(Entries taken from a collection)
○ ○ ○ ○ ○
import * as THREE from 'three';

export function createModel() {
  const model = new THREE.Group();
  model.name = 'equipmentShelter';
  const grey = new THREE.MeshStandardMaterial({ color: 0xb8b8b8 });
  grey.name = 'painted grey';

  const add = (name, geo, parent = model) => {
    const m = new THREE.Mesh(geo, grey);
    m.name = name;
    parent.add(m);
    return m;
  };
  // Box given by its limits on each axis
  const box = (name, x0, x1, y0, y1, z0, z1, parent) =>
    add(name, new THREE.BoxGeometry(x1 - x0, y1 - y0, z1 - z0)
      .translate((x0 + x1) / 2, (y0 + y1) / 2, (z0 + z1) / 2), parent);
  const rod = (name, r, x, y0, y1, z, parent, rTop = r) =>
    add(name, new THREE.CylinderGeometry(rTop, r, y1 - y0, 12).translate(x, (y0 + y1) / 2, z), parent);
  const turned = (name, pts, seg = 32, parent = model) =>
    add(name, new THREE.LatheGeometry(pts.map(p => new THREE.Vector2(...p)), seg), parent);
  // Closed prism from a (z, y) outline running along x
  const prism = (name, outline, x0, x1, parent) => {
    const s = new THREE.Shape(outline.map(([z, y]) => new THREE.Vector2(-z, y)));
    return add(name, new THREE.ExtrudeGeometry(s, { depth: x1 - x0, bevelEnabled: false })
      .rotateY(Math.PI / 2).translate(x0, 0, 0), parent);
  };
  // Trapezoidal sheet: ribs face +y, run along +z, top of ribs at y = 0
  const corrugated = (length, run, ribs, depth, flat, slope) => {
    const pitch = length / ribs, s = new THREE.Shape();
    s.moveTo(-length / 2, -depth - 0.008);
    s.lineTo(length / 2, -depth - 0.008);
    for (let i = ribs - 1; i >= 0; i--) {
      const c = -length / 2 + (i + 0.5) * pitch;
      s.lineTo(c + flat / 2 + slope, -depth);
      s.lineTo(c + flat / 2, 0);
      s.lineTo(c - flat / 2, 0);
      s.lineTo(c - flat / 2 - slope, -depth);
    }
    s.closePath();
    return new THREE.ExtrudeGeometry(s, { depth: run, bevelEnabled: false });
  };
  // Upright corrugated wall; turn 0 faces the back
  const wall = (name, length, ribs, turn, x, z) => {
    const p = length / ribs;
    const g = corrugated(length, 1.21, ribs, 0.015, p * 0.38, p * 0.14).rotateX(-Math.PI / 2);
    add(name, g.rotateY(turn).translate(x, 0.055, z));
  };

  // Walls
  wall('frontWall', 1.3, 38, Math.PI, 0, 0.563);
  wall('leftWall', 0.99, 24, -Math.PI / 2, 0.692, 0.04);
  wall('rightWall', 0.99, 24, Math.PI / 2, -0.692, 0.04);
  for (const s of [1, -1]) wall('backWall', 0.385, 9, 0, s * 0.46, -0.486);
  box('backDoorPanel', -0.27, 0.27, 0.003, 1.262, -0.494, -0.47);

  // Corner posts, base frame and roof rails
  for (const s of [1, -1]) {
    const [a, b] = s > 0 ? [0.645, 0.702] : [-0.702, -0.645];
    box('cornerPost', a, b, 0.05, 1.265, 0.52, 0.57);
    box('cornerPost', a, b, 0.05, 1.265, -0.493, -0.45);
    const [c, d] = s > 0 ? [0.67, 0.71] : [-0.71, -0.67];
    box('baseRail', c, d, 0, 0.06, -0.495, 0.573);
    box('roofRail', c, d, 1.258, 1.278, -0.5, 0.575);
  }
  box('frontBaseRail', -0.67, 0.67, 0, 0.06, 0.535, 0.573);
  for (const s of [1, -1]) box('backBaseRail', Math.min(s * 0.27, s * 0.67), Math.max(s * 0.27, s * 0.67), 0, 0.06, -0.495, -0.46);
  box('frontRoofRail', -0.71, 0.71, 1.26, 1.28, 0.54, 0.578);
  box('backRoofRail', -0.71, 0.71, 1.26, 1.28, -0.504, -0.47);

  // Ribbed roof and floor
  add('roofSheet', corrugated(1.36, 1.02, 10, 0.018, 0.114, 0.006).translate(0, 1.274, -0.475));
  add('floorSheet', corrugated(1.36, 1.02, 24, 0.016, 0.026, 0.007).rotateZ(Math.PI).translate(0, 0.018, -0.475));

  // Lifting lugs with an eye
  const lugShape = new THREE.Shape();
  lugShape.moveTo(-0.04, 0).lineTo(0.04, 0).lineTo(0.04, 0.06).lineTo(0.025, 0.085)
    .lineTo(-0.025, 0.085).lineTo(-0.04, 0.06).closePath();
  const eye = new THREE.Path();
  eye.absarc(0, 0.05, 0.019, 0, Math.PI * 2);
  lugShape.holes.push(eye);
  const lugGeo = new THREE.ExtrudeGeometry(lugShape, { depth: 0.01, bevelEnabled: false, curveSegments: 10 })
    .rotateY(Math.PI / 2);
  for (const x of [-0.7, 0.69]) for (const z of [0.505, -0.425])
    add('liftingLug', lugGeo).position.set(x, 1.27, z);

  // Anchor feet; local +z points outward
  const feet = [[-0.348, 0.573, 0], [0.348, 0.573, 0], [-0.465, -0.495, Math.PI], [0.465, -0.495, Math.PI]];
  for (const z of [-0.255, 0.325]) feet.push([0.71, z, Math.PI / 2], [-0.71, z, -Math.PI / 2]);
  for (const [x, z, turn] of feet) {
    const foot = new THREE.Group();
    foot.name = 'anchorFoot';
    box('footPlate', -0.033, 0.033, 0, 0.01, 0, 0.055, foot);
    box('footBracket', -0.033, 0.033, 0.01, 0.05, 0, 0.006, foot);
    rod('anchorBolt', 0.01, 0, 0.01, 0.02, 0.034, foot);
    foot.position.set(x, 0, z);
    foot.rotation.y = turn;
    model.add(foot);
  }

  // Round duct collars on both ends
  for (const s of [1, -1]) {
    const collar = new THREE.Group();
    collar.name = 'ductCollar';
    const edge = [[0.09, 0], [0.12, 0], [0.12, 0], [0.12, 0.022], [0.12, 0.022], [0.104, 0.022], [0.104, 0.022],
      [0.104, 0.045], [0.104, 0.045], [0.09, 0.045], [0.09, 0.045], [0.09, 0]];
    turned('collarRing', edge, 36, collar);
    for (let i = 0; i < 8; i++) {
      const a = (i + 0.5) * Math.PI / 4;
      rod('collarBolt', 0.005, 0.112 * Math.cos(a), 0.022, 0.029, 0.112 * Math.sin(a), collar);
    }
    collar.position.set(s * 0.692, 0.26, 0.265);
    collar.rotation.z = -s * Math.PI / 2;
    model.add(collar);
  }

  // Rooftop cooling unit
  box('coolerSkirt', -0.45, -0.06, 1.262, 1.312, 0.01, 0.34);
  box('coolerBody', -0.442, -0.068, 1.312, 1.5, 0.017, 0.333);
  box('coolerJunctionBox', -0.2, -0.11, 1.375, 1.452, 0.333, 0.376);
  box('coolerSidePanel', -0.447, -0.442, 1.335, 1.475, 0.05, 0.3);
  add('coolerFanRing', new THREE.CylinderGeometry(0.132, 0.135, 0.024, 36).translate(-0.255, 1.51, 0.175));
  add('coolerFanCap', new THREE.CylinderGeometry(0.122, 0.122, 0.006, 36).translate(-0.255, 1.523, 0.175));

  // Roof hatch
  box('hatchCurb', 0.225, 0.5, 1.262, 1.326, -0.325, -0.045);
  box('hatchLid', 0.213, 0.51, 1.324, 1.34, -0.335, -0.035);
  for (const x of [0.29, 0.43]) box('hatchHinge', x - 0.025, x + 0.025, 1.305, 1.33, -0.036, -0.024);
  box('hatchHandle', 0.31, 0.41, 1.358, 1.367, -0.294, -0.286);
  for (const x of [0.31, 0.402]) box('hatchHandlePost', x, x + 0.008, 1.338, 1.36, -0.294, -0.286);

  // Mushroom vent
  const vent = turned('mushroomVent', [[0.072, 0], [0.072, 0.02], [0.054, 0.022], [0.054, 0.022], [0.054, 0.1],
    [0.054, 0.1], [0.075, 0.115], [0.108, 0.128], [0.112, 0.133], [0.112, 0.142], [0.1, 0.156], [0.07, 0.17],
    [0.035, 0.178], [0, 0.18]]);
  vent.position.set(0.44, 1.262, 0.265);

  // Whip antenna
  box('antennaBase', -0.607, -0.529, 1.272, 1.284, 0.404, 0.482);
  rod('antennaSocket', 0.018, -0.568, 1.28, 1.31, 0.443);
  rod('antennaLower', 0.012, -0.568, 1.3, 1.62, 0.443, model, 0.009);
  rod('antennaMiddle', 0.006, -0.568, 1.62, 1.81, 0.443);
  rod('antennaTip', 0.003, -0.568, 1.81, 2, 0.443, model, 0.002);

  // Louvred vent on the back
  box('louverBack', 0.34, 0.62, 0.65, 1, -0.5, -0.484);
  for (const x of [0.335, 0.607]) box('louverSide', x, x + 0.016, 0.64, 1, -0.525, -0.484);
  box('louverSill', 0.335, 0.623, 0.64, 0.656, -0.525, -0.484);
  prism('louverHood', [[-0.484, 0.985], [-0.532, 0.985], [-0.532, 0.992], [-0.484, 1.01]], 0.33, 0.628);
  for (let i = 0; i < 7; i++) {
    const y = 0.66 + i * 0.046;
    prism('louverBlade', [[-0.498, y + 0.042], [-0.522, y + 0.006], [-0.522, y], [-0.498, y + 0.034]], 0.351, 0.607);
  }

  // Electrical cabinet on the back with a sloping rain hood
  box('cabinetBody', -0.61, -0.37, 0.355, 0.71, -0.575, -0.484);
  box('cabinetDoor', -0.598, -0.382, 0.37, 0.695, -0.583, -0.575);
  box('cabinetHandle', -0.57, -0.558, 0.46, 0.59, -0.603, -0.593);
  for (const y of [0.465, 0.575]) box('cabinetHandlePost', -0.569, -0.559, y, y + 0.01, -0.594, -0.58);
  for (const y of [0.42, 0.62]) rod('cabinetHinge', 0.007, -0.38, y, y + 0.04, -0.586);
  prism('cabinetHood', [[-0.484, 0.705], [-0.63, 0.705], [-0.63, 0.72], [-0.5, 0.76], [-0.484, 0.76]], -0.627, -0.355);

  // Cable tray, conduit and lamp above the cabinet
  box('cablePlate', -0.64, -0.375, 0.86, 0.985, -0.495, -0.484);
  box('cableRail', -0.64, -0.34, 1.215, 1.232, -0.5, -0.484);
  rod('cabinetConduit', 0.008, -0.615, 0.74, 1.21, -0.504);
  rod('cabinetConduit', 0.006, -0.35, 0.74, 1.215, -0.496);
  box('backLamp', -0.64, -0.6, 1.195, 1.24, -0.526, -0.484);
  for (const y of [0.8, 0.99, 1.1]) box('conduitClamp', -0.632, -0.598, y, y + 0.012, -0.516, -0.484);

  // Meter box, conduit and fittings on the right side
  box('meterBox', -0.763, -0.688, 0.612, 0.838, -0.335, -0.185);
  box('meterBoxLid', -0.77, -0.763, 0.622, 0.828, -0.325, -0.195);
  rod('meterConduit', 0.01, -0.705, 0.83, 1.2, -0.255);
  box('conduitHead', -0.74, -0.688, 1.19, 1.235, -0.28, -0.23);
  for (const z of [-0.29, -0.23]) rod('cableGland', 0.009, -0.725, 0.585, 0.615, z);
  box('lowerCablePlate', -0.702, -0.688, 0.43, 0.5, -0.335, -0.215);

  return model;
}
○ ○ ○ ○ ○
Required action —
Taking the entries above, restate exactly those lines that fall between the line with "const add = (name, geo, parent" and the line with "z1) / 2), parent);", keeping both of those lines too.

Exercise solution —
  const add = (name, geo, parent = model) => {
    const m = new THREE.Mesh(geo, grey);
    m.name = name;
    parent.add(m);
    return m;
  };
  // Box given by its limits on each axis
  const box = (name, x0, x1, y0, y1, z0, z1, parent) =>
    add(name, new THREE.BoxGeometry(x1 - x0, y1 - y0, z1 - z0)
      .translate((x0 + x1) / 2, (y0 + y1) / 2, (z0 + z1) / 2), parent);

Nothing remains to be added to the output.